    Does the Church (all of it) have what she needs? Of course. She has the gift of the Holy Spirit. Those parts of the Body of Christ that are more structured should be so in ways that facilitate the work of the Holy Spirit. Those parts that are called to be more organic should be so in ways that facilitate the work of the Holy Spirit. Beyond this, we’re a bunch of fingers and toes arguing over who is more important.

    • http://www.knightopia.com/blog Steve Knight

      Thanks for these great thoughts, Billy, and especially for clarifying the relationship of Asbury to the UMC (or, rather, the lack of formal relationship).

      On the last point you made, I just want to reiterate that what Hirsch said was “Every church has everything it needs to get its job done,” which is a very different (more individual) proposition, I think, from saying “the Church (universal) has all that she needs.” Does that stir up any additional thoughts for you? Thanks again for commenting!

      • Billy Watson


        I also understood Hirsch’s comment to be about individual churches and simply meant to expand it to the Church universal. I agree that every localized community of Christ followers (be they a “traditional” congregation or otherwise) is gifted with what is needed to be and do what God is calling them to. Through the Holy Spirit we are all gifted – individually, as local communities, and as the Church universal for the work of the Kingdom. Such is the nature of the ongoing incarnation of Christ through his body. Either God’s call and gifting is irresistible, or it is an invitation we must choose to accept or reject. If the former, this conversation is a moot point.

  • http://emergingumc.blogspot.com Taylor Burton-Edwards (@twbe)


    It does stir up additional thoughts for me.

    Namely, what is the church?
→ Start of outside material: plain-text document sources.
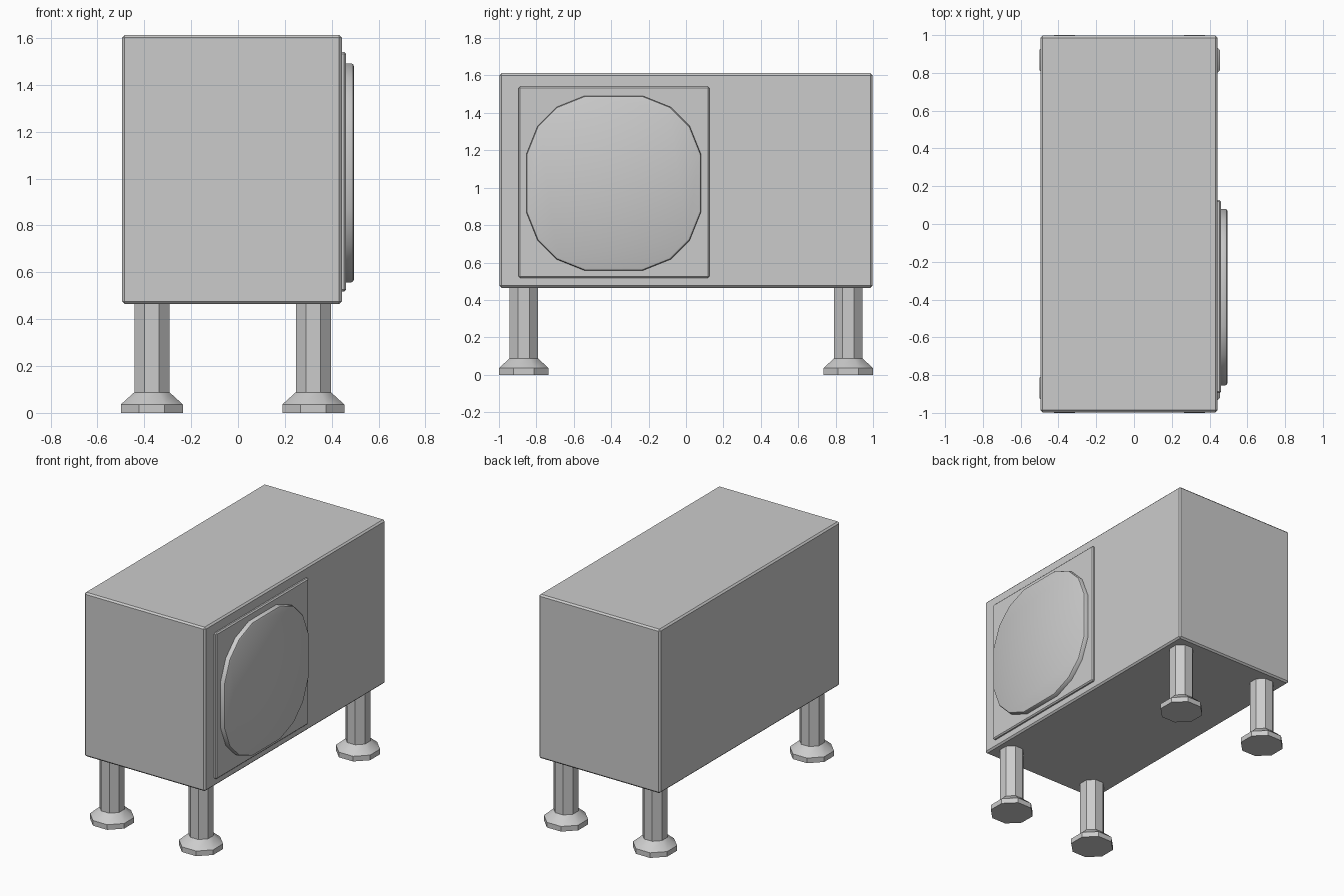
import bpy, bmesh, math

if "Cube" in bpy.data.objects:
    bpy.data.objects.remove(bpy.data.objects["Cube"])


def finish(name, bm, angle=30):
    bmesh.ops.recalc_face_normals(bm, faces=bm.faces)
    me = bpy.data.meshes.new(name)
    bm.to_mesh(me)
    bm.free()
    ob = bpy.data.objects.new(name, me)
    bpy.context.collection.objects.link(ob)
    bpy.ops.object.select_all(action='DESELECT')
    ob.select_set(True)
    bpy.context.view_layer.objects.active = ob
    bpy.ops.object.shade_smooth_by_angle(angle=math.radians(angle))
    return ob


def loft(name, rings, angle=30):
    """Skin a list of equal-length point rings and cap both ends."""
    bm = bmesh.new()
    rows = [[bm.verts.new(p) for p in r] for r in rings]
    n = len(rows[0])
    for a, b in zip(rows, rows[1:]):
        for i in range(n):
            j = (i + 1) % n
            bm.faces.new((a[i], a[j], b[j], b[i]))
    bm.faces.new(rows[0])
    bm.faces.new(rows[-1])
    return finish(name, bm, angle)


def box(name, lo, hi, bevel):
    bm = bmesh.new()
    bmesh.ops.create_cube(bm, size=1)
    for v in bm.verts:
        v.co = [(a + b) / 2 + c * (b - a) for a, b, c in zip(lo, hi, v.co)]
    bmesh.ops.bevel(bm, geom=bm.edges[:], offset=bevel, segments=1,
                    affect='EDGES', profile=0.5)
    return finish(name, bm)


# Cabinet and square fan panel
box("cabinet", (-0.495, -0.997, 0.465), (0.443, 0.997, 1.612), 0.011)
box("fan_panel", (0.42, -0.896, 0.518), (0.461, 0.126, 1.54), 0.008)

# Fan cover: round outline with four longer flats, chamfered rim
quarter = [(0.467, -0.155), (0.467, 0.155), (0.407, 0.305), (0.305, 0.407)]
outline = []
for k in range(4):
    for a, b in quarter:
        for _ in range(k):
            a, b = -b, a
        outline.append((a, b))
profile = [(0.45, 1.0), (0.484, 1.0), (0.491, 0.992), (0.495, 0.974)]
loft("fan_cover", [[(x, -0.387 + a * s, 1.024 + b * s) for a, b in outline]
                   for x, s in profile])

# Four octagonal legs with flared feet
leg_profile = [(0.0, 0.1325), (0.036, 0.1325), (0.088, 0.075), (0.48, 0.075)]
for sx, side in ((-1, "left"), (1, "right")):
    for sy, end in ((-1, "front"), (1, "back")):
        cx, cy = -0.023 + sx * 0.3445, sy * 0.8675
        rings = []
        for z, apothem in leg_profile:
            r = apothem / math.cos(math.pi / 8)
            rings.append([(cx + r * math.cos(math.pi * (i + 0.5) / 4),
                           cy + r * math.sin(math.pi * (i + 0.5) / 4), z)
                          for i in range(8)])
        loft(f"{end}_{side}_leg", rings, 38)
And more specifically, what is the local church?

    If we identify local church with what we have known through most of post-5th century Christian history as “local congregations,” and now since the Reformation in the West, more specifically “local congregations of a specific ‘brand’” (brand includes both denominations and the non-denominational types) then I have to say I don’t think the local church, so tightly defined, is promised to have everything it needs for its own particular survival and mission. I see no warrant for that anywhere in scripture. And there is certainly plenty of evidence to the contrary as so many of these local congregations spring up and are swept away not by things like natural or human opposition, but, truth be told, by demographics and market forces.

    But if we go with something a bit more ecumenical, a bit more “Newbigineque,” and speak rather than of “the local church” of “the church local”– then I think we do have this promise.
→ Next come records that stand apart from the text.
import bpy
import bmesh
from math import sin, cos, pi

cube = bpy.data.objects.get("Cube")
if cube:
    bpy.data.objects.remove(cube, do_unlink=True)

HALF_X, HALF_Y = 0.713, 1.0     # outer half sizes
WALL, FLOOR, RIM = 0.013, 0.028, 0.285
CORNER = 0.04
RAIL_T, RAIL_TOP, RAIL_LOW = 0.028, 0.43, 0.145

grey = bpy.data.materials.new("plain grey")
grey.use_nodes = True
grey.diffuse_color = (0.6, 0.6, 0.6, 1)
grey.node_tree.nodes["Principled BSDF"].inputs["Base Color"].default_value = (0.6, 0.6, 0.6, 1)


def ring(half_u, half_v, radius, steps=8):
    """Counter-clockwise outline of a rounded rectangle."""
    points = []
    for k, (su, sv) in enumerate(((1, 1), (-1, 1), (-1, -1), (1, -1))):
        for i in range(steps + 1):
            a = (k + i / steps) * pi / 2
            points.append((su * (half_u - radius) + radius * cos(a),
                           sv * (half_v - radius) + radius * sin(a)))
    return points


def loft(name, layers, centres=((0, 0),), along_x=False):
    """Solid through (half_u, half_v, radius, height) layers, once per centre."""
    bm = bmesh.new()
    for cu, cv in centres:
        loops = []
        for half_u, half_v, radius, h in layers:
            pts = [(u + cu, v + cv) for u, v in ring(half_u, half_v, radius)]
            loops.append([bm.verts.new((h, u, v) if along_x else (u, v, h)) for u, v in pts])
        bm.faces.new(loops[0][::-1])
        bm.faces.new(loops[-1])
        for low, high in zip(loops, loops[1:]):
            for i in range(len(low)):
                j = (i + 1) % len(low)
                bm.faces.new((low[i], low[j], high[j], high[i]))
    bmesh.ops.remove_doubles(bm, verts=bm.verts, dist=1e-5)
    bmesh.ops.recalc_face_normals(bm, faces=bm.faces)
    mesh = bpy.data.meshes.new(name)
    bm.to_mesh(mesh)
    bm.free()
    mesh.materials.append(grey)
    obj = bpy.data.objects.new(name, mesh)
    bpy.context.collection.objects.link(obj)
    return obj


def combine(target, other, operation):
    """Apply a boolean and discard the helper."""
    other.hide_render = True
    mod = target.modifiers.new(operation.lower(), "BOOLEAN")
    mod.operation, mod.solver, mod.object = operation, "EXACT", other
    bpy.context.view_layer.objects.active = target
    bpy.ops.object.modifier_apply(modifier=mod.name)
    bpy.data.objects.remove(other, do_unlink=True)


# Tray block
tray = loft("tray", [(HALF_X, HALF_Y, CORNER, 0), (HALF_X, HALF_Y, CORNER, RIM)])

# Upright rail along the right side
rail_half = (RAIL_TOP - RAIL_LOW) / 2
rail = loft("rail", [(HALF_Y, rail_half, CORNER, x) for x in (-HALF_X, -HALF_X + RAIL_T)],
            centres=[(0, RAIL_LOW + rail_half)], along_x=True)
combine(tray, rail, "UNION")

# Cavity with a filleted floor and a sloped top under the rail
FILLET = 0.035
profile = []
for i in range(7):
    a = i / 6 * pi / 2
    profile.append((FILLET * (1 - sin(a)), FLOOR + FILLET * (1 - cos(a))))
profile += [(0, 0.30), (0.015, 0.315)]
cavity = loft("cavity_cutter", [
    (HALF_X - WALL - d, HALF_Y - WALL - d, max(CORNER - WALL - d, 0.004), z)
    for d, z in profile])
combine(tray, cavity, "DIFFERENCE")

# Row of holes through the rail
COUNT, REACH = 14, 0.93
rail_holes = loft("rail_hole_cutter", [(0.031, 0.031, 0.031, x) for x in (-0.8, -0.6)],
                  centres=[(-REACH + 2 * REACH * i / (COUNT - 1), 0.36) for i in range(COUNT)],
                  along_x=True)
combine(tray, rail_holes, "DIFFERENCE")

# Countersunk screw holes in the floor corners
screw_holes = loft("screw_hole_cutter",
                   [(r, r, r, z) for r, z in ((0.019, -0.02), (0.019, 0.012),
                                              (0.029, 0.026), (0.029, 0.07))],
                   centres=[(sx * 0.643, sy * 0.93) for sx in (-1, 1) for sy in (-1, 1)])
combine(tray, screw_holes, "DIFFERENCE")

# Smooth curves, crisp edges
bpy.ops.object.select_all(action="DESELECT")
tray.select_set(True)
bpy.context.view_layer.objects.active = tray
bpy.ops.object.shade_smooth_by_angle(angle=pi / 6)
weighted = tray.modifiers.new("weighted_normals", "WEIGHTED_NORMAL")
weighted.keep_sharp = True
    The distinction is not simply one of word order, but truly a distinction of kind. The church local means all of the forms in which the church is manifested in a given local area. This may include congregations, Emmaus groups, campus ministries, ministries with the poor, religious orders, denominational offices, missionaries or people involved in ongoing mission projects, health care ministries… you name it.

    Whether we conceive of church as local or regional or even global, church itself as a phenomenon is never just a congregation, nor even necessarily centered in or controlled by a congregation. Church is what Paul told us it is– the body of Christ. The body is, in a very real sense, the emergent property of this exquisite network of very different parts performing very different kinds of functions, all for the good of the whole. Likewise, the church is the emergent property of multiple formats of Christian community bearing witness to, joining up and occasionally actually doing some of the heavy lifting of the mission of God.

    • http://www.knightopia.com/blog Steve Knight

      Love it, Taylor, you can comment on here anytime! Seriously, great stuff. The switch from “local congregations” thinking to “the local church” or “the church local” is a very important one. It makes all the difference for me in how to answer that question, just as you explained. We don’t usually think much about “the church local,” do we?